(Saved entries)
____
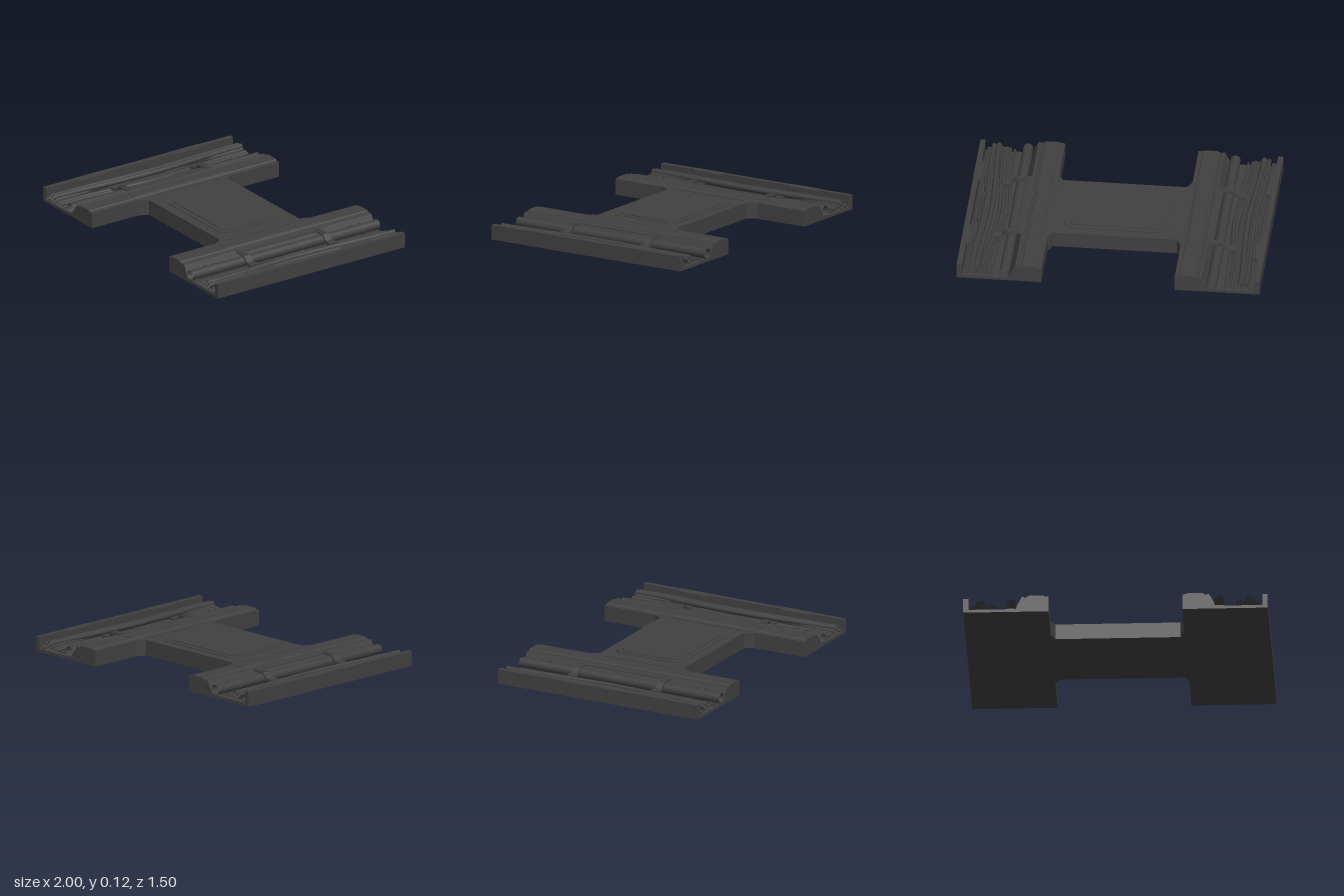
import * as THREE from 'three';

const DARK = new THREE.MeshStandardMaterial({ color: 0x404040 });
const DARK_OPEN = new THREE.MeshStandardMaterial({ color: 0x404040, side: THREE.DoubleSide });

const shapeOf = (pts) => new THREE.Shape(pts.map(([x, y]) => new THREE.Vector2(x, y)));

function add(parent, name, geometry, material = DARK) {
  const mesh = new THREE.Mesh(geometry, material);
  mesh.name = name;
  parent.add(mesh);
  return mesh;
}

function box(parent, name, [w, h, d], [x, y, z]) {
  return add(parent, name, new THREE.BoxGeometry(w, h, d).translate(x, y, z));
}

// Cross-section in x/y, swept along z from z0 to z1
function sweepZ(parent, name, pts, z0, z1) {
  const g = new THREE.ExtrudeGeometry(shapeOf(pts), { depth: z1 - z0, bevelEnabled: false });
  return add(parent, name, g.translate(0, 0, z0));
}

// Outline in x/z, raised from y0 to y1
function slab(parent, name, pts, y0, y1) {
  const g = new THREE.ExtrudeGeometry(shapeOf(pts), { depth: y1 - y0, bevelEnabled: false });
  return add(parent, name, g.rotateX(Math.PI / 2).translate(0, y1, 0));
}

const octagon = (a, b, c) => [
  [-a + c, -b], [a - c, -b], [a, -b + c], [a, b - c],
  [a - c, b], [-a + c, b], [-a, b - c], [-a, -b + c],
];

function rodZ(parent, name, r, length, [x, y, z], open = false) {
  const g = new THREE.CylinderGeometry(r, r, length, 16, 1, open).rotateX(Math.PI / 2).translate(x, y, z);
  return add(parent, name, g, open ? DARK_OPEN : DARK);
}

// Cables: [x at the ends, x at the middle, y, radius, sharpness of the bend]
const CABLES = [
  [0.77, 0.745, 0.032, 0.008, 1],
  [0.80, 0.755, 0.040, 0.011, 2],
  [0.82, 0.775, 0.045, 0.013, 2],
  [0.84, 0.800, 0.040, 0.012, 1.5],
  [0.875, 0.845, 0.068, 0.018, 1],
  [0.895, 0.875, 0.055, 0.017, 1],
  [0.86, 0.905, 0.050, 0.014, 2],
  [0.88, 0.925, 0.040, 0.011, 2],
  [0.91, 0.890, 0.066, 0.013, 1.5],
  [0.935, 0.900, 0.035, 0.011, 1.5],
  [0.945, 0.945, 0.034, 0.010, 1],
];

function createSide(s) {
  const side = new THREE.Group();
  side.name = s > 0 ? 'leftSide' : 'rightSide';
  const m = (pts) => pts.map(([x, y]) => [s * x, y]);

  // Base trough with the inner deck and outer wall in one section
  sweepZ(side, 'trough', m([
    [0.44, 0], [1, 0], [1, 0.1], [0.965, 0.1], [0.965, 0.02], [0.655, 0.02],
    [0.645, 0.05], [0.615, 0.106], [0.6, 0.106], [0.597, 0.1], [0.588, 0.1], [0.585, 0.108],
    [0.575, 0.108], [0.568, 0.115], [0.475, 0.115], [0.467, 0.108], [0.44, 0.106],
  ]), -0.75, 0.75);
  sweepZ(side, 'deckPlate', m([[0.48, 0.11], [0.563, 0.11], [0.558, 0.119], [0.485, 0.119]]), -0.38, 0.38);
  box(side, 'deckSlotBar', [0.016, 0.006, 0.53], [s * 0.443, 0.107, 0]);

  // Pipe with couplings
  rodZ(side, 'pipe', 0.034, 1.5, [s * 0.684, 0.055, 0], true);
  box(side, 'pipeSaddle', [0.05, 0.008, 1.5], [s * 0.684, 0.021, 0]);
  sweepZ(side, 'pipeRail', m([[0.605, 0.098], [0.648, 0.098], [0.648, 0.104], [0.605, 0.106]]), -0.3, 0.3);

  for (const e of [-1, 1]) {
    for (const z of [0.55, 0.615]) rodZ(side, 'pipeCoupling', 0.038, 0.014, [s * 0.684, 0.055, e * z], true);

    // Bent clamp arm reaching over the pipe to the cables
    const z = e * 0.315;
    sweepZ(side, 'clampArm', m([
      [0.605, 0.106], [0.715, 0.103], [0.748, 0.07], [0.8, 0.066],
      [0.8, 0.052], [0.74, 0.055], [0.708, 0.092], [0.605, 0.094],
    ]), z - 0.024, z + 0.024);
    sweepZ(side, 'clampRib', m([[0.62, 0.1], [0.713, 0.1], [0.713, 0.108], [0.62, 0.11]]), z - 0.01, z + 0.01);
    box(side, 'clampFoot', [0.03, 0.05, 0.06], [s * 0.785, 0.045, z]);

    // Flange tab with clipped corners on the outer wall
    const c = e * 0.38;
    slab(side, 'wallTab', m([
      [1, c - 0.12], [0.96, c - 0.12], [0.94, c - 0.09],
      [0.94, c + 0.09], [0.96, c + 0.12], [1, c + 0.12],
    ]), 0.092, 0.102);
  }

  // Wavy cables lying in the trough
  for (const [xEnd, xMid, y, r, k] of CABLES) {
    const pts = [];
    for (let i = 0; i <= 16; i++) {
      const z = -0.75 + (1.5 * i) / 16;
      const w = Math.pow(Math.cos((z / 0.75) * Math.PI / 2) ** 2, k);
      pts.push(new THREE.Vector3(s * (xEnd + (xMid - xEnd) * w), y, z));
    }
    add(side, 'cable', new THREE.TubeGeometry(new THREE.CatmullRomCurve3(pts), 48, r, 8), DARK_OPEN);
  }
  return side;
}

export function createModel() {
  const model = new THREE.Group();
  model.name = 'floorSection';

  // Central bridge, flaring where it meets the sides
  slab(model, 'bridge', [
    [-0.41, -0.315], [0.41, -0.315], [0.44, -0.38], [0.45, -0.38], [0.45, 0.38], [0.44, 0.38],
    [0.41, 0.315], [-0.41, 0.315], [-0.44, 0.38], [-0.45, 0.38], [-0.45, -0.38], [-0.44, -0.38],
  ], 0, 0.106);
  slab(model, 'panelBorder', octagon(0.35, 0.25, 0.05), 0.1, 0.111);
  slab(model, 'panel', octagon(0.315, 0.215, 0.035), 0.1, 0.116);

  model.add(createSide(1), createSide(-1));
  return model;
}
____
ABOUT THIS EXERCISE: Print once more, exactly, the lines that start at the top of the records above and end at the line with "z0, bevelEnabled: false", skipping all pictures.

TASK SOLUTION:
import * as THREE from 'three';

const DARK = new THREE.MeshStandardMaterial({ color: 0x404040 });
const DARK_OPEN = new THREE.MeshStandardMaterial({ color: 0x404040, side: THREE.DoubleSide });

const shapeOf = (pts) => new THREE.Shape(pts.map(([x, y]) => new THREE.Vector2(x, y)));

function add(parent, name, geometry, material = DARK) {
  const mesh = new THREE.Mesh(geometry, material);
  mesh.name = name;
  parent.add(mesh);
  return mesh;
}

function box(parent, name, [w, h, d], [x, y, z]) {
  return add(parent, name, new THREE.BoxGeometry(w, h, d).translate(x, y, z));
}

// Cross-section in x/y, swept along z from z0 to z1
function sweepZ(parent, name, pts, z0, z1) {
  const g = new THREE.ExtrudeGeometry(shapeOf(pts), { depth: z1 - z0, bevelEnabled: false });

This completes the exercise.